%%
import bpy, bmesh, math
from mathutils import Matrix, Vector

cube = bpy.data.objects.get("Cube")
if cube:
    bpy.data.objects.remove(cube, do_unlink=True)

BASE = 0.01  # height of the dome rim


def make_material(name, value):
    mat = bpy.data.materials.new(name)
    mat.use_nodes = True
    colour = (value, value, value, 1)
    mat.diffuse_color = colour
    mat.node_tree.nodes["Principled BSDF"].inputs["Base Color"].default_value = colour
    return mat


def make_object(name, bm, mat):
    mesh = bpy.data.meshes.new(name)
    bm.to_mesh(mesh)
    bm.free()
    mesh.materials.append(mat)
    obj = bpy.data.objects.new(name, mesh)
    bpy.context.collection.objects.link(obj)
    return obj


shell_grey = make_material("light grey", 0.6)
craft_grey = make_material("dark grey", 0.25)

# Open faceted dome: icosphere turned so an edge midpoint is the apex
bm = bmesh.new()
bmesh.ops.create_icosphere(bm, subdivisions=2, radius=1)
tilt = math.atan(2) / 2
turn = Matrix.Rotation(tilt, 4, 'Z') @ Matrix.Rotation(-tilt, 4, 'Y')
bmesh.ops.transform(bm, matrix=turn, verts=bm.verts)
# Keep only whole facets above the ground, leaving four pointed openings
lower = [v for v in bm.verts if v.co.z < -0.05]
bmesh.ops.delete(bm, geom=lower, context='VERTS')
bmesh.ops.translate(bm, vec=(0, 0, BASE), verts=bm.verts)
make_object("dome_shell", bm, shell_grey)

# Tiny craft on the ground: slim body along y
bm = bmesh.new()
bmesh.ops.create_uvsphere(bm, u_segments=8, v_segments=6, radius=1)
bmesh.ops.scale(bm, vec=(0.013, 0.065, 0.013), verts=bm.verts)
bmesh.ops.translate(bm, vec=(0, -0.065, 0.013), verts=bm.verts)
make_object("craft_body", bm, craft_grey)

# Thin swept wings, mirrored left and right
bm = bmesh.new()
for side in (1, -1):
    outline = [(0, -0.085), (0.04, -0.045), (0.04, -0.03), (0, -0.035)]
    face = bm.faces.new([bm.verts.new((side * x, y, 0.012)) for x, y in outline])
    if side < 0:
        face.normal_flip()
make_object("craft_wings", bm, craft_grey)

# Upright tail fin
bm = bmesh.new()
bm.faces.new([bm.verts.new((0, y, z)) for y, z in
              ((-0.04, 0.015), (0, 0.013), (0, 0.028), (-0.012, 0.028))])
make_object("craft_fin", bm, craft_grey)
%%
%%
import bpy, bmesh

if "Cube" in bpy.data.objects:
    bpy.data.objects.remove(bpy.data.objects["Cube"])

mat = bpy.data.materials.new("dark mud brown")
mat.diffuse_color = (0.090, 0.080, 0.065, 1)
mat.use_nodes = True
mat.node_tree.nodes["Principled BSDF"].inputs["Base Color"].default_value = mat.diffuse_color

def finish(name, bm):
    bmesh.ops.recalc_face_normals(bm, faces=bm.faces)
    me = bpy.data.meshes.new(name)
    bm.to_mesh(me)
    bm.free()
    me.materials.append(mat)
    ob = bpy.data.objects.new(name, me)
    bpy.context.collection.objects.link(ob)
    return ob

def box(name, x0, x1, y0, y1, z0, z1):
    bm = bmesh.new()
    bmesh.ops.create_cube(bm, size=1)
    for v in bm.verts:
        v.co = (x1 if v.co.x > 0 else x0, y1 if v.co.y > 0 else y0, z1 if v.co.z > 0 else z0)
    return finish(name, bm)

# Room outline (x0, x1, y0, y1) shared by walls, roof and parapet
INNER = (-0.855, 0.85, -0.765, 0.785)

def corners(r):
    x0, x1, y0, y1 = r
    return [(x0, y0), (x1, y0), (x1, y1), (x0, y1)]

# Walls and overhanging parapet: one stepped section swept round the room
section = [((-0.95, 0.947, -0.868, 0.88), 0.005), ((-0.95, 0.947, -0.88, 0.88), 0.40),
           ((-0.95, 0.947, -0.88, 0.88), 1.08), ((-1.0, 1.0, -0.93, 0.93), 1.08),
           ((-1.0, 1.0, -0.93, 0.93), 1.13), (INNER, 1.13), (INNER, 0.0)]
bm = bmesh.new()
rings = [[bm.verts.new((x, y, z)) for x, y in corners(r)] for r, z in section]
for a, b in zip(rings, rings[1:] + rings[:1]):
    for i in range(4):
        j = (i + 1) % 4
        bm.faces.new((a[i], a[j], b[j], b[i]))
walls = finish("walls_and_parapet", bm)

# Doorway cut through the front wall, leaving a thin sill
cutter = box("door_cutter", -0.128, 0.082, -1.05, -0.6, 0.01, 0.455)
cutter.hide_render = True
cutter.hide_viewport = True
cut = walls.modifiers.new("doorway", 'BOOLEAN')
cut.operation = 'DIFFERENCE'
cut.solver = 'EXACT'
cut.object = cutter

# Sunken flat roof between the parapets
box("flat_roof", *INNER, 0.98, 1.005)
%%
%%
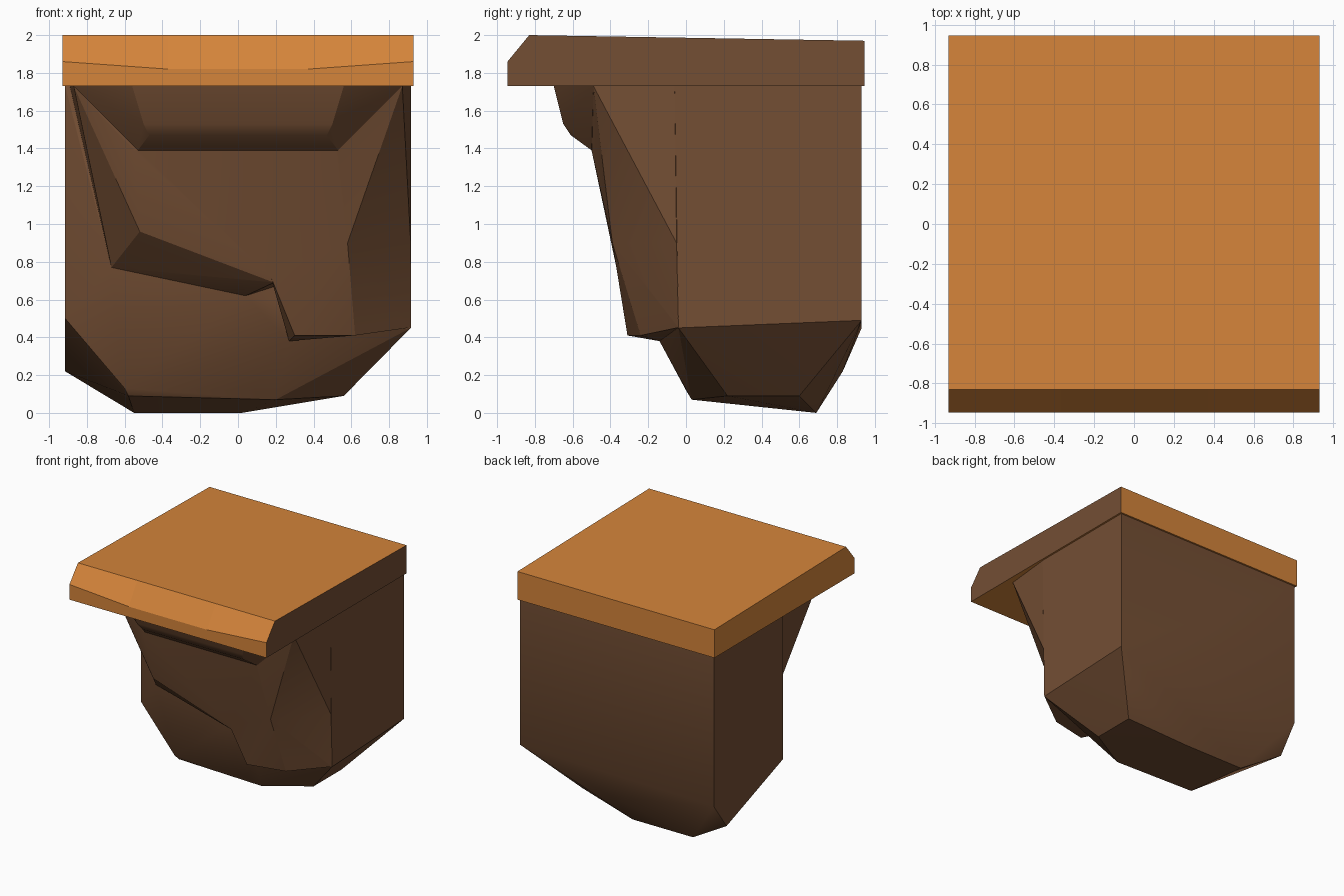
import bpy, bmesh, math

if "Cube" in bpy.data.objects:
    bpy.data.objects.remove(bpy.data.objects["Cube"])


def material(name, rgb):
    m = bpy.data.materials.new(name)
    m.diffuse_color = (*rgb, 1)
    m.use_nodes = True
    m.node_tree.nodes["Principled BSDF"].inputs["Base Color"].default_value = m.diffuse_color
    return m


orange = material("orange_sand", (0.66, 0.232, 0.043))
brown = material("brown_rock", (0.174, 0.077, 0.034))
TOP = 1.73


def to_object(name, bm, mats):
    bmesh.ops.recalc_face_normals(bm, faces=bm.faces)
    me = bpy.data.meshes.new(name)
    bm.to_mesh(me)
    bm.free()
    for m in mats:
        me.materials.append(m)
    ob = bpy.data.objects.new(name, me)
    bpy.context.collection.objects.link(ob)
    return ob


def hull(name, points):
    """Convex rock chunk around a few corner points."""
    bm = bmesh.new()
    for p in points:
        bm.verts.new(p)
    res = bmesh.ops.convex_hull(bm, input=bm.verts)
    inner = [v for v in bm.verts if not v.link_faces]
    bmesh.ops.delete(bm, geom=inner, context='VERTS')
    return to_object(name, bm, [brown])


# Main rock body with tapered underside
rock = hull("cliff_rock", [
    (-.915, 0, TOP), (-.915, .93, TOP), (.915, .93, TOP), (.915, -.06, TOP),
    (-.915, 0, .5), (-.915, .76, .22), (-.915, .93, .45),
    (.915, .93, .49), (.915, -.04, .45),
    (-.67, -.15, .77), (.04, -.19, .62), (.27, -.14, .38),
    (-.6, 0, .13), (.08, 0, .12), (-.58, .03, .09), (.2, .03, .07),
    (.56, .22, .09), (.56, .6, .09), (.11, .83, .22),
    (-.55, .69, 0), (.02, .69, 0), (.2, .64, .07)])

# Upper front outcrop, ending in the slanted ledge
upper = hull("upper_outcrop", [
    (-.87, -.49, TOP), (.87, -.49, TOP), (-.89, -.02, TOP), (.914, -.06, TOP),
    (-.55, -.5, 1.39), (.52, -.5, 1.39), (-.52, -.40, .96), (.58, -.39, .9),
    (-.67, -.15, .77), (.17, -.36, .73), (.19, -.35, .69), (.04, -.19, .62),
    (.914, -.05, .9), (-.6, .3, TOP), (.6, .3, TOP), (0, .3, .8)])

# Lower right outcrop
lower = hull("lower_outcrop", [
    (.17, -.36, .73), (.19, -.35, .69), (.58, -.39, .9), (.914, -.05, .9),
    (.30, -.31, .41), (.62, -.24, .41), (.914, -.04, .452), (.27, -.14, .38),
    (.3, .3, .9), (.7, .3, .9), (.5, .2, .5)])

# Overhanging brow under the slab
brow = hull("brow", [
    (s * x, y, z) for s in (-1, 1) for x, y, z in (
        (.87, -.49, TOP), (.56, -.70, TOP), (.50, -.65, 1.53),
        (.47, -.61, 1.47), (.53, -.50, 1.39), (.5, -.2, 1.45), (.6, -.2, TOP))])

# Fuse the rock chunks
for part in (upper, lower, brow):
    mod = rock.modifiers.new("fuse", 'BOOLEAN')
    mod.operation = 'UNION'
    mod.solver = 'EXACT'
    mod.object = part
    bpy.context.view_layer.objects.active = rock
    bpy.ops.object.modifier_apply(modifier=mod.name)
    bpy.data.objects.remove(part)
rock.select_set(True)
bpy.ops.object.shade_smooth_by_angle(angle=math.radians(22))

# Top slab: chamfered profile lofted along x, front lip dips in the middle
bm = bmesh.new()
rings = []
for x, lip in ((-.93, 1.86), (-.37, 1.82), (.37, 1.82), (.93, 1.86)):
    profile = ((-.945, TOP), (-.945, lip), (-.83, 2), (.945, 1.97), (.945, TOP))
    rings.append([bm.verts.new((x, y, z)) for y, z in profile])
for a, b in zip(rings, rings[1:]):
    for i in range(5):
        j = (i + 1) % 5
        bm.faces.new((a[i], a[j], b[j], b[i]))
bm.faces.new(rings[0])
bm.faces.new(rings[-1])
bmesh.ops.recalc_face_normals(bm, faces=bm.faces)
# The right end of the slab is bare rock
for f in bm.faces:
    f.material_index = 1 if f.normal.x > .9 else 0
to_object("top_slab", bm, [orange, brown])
%%
__Work task__.
Give back, unchanged, the run of lines in the listing above that begins at the line containing "for x, lip in" and ends at the line containing "bm, [orange, brown])", both included.

__Solution__.
for x, lip in ((-.93, 1.86), (-.37, 1.82), (.37, 1.82), (.93, 1.86)):
    profile = ((-.945, TOP), (-.945, lip), (-.83, 2), (.945, 1.97), (.945, TOP))
    rings.append([bm.verts.new((x, y, z)) for y, z in profile])
for a, b in zip(rings, rings[1:]):
    for i in range(5):
        j = (i + 1) % 5
        bm.faces.new((a[i], a[j], b[j], b[i]))
bm.faces.new(rings[0])
bm.faces.new(rings[-1])
bmesh.ops.recalc_face_normals(bm, faces=bm.faces)
# The right end of the slab is bare rock
for f in bm.faces:
    f.material_index = 1 if f.normal.x > .9 else 0
to_object("top_slab", bm, [orange, brown])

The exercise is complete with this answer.